(Entries taken from a collection)
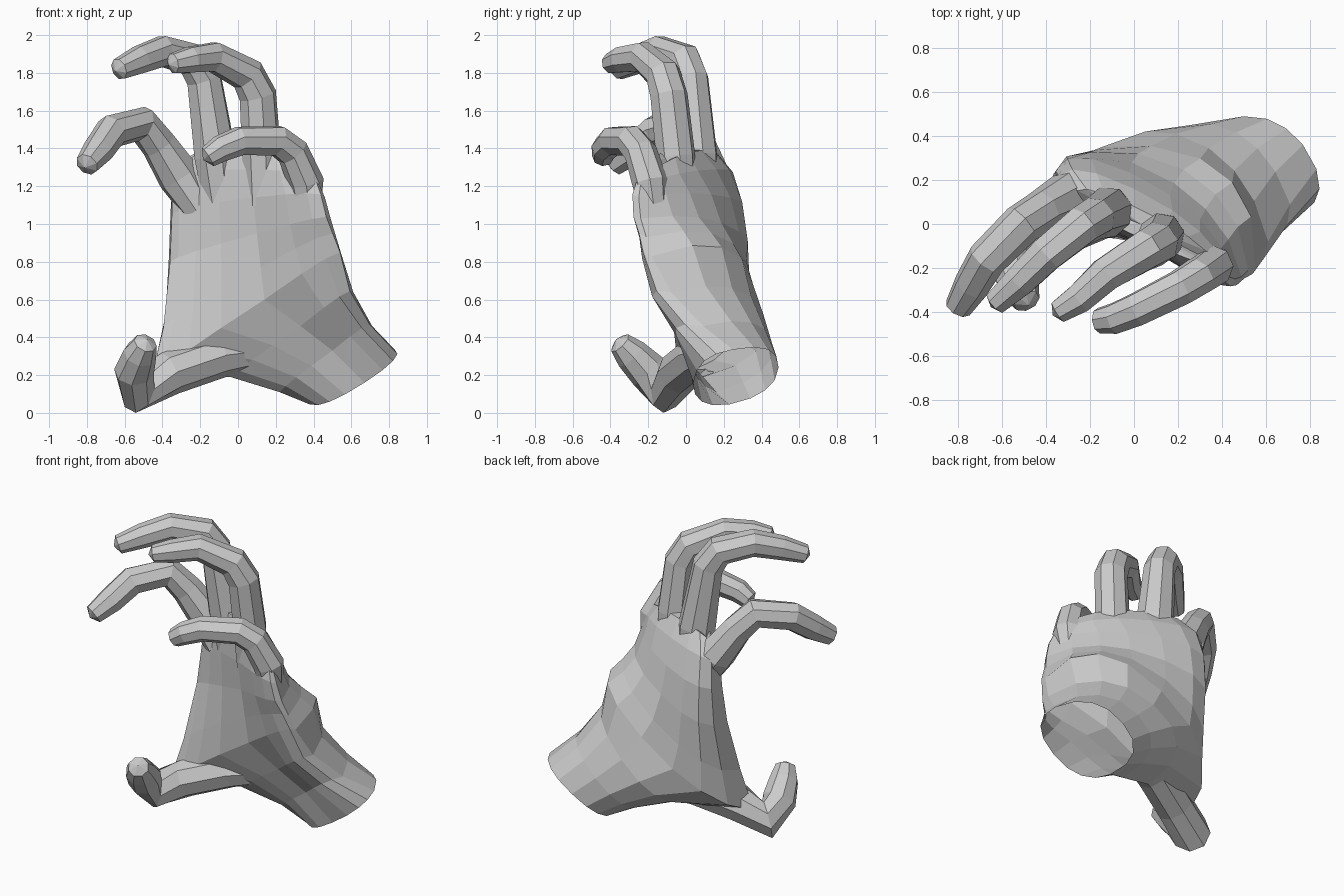
import bpy, bmesh, math
from mathutils import Vector

if "Cube" in bpy.data.objects:
    bpy.data.objects.remove(bpy.data.objects["Cube"])


def build(name, rings, start_cap, end_cap):
    """Skin a list of point rings and close both ends with fans."""
    bm = bmesh.new()
    loops = [[bm.verts.new(p) for p in ring] for ring in rings]
    n = len(loops[0])
    for a, b in zip(loops, loops[1:]):
        for i in range(n):
            j = (i + 1) % n
            bm.faces.new((a[i], a[j], b[j], b[i]))
    for loop, cap in ((loops[0], start_cap), (loops[-1], end_cap)):
        c = bm.verts.new(cap)
        for i in range(n):
            bm.faces.new((loop[i], loop[(i + 1) % n], c))
    bmesh.ops.recalc_face_normals(bm, faces=bm.faces[:])
    me = bpy.data.meshes.new(name)
    bm.to_mesh(me)
    bm.free()
    ob = bpy.data.objects.new(name, me)
    bpy.context.collection.objects.link(ob)
    return ob


def finger(name, path, sides=8):
    """Tapered tube along (x, y, z, radius) points, with a blunt tip."""
    pts = [Vector(p[:3]) for p in path]
    normal = (pts[1] - pts[0]).cross(pts[-1] - pts[1]).normalized()
    rings = []
    for i, p in enumerate(pts):
        t = Vector()
        if i > 0:
            t += (p - pts[i - 1]).normalized()
        if i < len(pts) - 1:
            t += (pts[i + 1] - p).normalized()
        v = normal.cross(t).normalized()
        u = t.cross(v).normalized()
        r = path[i][3] * 1.06
        angles = [2 * math.pi * (k + 0.5) / sides for k in range(sides)]
        rings.append([p + r * (math.cos(a) * u + math.sin(a) * v) for a in angles])
    tip = pts[-1] + (pts[-1] - pts[-2]).normalized() * 0.03
    return build(name, rings, pts[0], tip)


# Palm stations from wrist to knuckles: thumb side, palm side, outer side, back,
# and the height of the fleshy ridge along the outer palm
stations = [
    ((.38, .23, .045), (.67, .04, .16), (.83, .25, .335), (.50, .49, .24), 0),
    ((.22, .16, .11), (.50, .0, .33), (.71, .09, .46), (.35, .455, .37), .06),
    ((-.04, .09, .19), (.33, -.05, .46), (.61, -.08, .64), (.19, .41, .52), .08),
    ((-.46, -.06, .18), (.14, -.09, .60), (.55, -.18, .83), (.08, .355, .68), .09),
    ((-.395, -.01, .45), (.12, -.10, .77), (.52, -.21, .93), (.02, .32, .80), .07),
    ((-.36, .08, .80), (.10, -.11, .95), (.49, -.24, 1.03), (-.01, .28, .96), .05),
    ((-.35, .12, 1.05), (.08, -.12, 1.14), (.46, -.25, 1.14), (-.02, .235, 1.14), .03),
    ((-.35, .14, 1.22), (.05, -.10, 1.29), (.43, -.24, 1.21), (.0, .16, 1.29), .01),
    ((-.25, .11, 1.32), (.04, -.07, 1.39), (.37, -.18, 1.28), (.0, .08, 1.39), 0),
]


def soft(x):
    return math.copysign(abs(x) ** 0.85, x)


rings = []
for st in stations:
    L, F, R, B = (Vector(p) for p in st[:4])
    c = (L + R) / 2
    ring = []
    for k in range(16):
        a = 2 * math.pi * k / 16
        s = soft(math.sin(a))
        p = c + soft(math.cos(a)) * (L - R) / 2 + abs(s) * ((F if s > 0 else B) - c)
        ridge = 2 * max(0, math.sin(a)) * max(0, -math.cos(a)) * st[4]
        ring.append(p + ridge * Vector((-.3, -1, 0)))
    rings.append(ring)
wrist = Vector((.60, .25, .20))
hand = build("hand", rings, wrist, (.03, .0, 1.39))

# Fingers and thumb
digits = [
    finger("index_finger", [(-.20, .11, 1.08, .09), (-.31, .12, 1.25, .11), (-.42, .06, 1.42, .09),
                            (-.51, .0, 1.53, .09), (-.67, -.16, 1.49, .085), (-.74, -.28, 1.39, .078),
                            (-.80, -.38, 1.315, .06)]),
    finger("middle_finger", [(-.09, .07, 1.1, .09), (-.12, .055, 1.36, .11), (-.18, .025, 1.77, .092),
                             (-.24, -.01, 1.87, .088), (-.40, -.14, 1.915, .08), (-.52, -.26, 1.87, .072),
                             (-.63, -.36, 1.82, .055)]),
    finger("ring_finger", [(.13, -.04, 1.1, .09), (.125, -.055, 1.36, .10), (.105, -.09, 1.68, .095),
                           (.05, -.12, 1.79, .09), (-.13, -.23, 1.885, .078), (-.25, -.34, 1.87, .068),
                           (-.345, -.40, 1.85, .052)]),
    finger("little_finger", [(.37, -.16, 1.02, .06), (.36, -.19, 1.22, .09), (.29, -.24, 1.38, .083),
                             (.21, -.29, 1.44, .08), (.01, -.39, 1.44, .074), (-.09, -.43, 1.40, .068),
                             (-.16, -.44, 1.355, .055)]),
    finger("thumb", [(.14, .15, .33, .08), (-.10, .07, .30, .11), (-.36, -.04, .21, .11),
                     (-.53, -.10, .12, .115), (-.55, -.20, .22, .10), (-.52, -.29, .31, .085),
                     (-.49, -.35, .37, .06)]),
]

# Fuse everything into one skin
bpy.context.view_layer.objects.active = hand
for d in digits:
    mod = hand.modifiers.new("join", 'BOOLEAN')
    mod.operation = 'UNION'
    mod.solver = 'EXACT'
    mod.object = d
    bpy.ops.object.modifier_apply(modifier=mod.name)
    bpy.data.objects.remove(d)

# Open the wrist
bm = bmesh.new()
bm.from_mesh(hand.data)
bm.verts.ensure_lookup_table()
end = min(bm.verts, key=lambda v: (v.co - wrist).length)
bmesh.ops.delete(bm, geom=[end], context='VERTS')
bm.to_mesh(hand.data)
bm.free()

* What you are asked to do: Write out every line in the data that holds the string "with".

* Result of the task:
    """Skin a list of point rings and close both ends with fans."""
    """Tapered tube along (x, y, z, radius) points, with a blunt tip."""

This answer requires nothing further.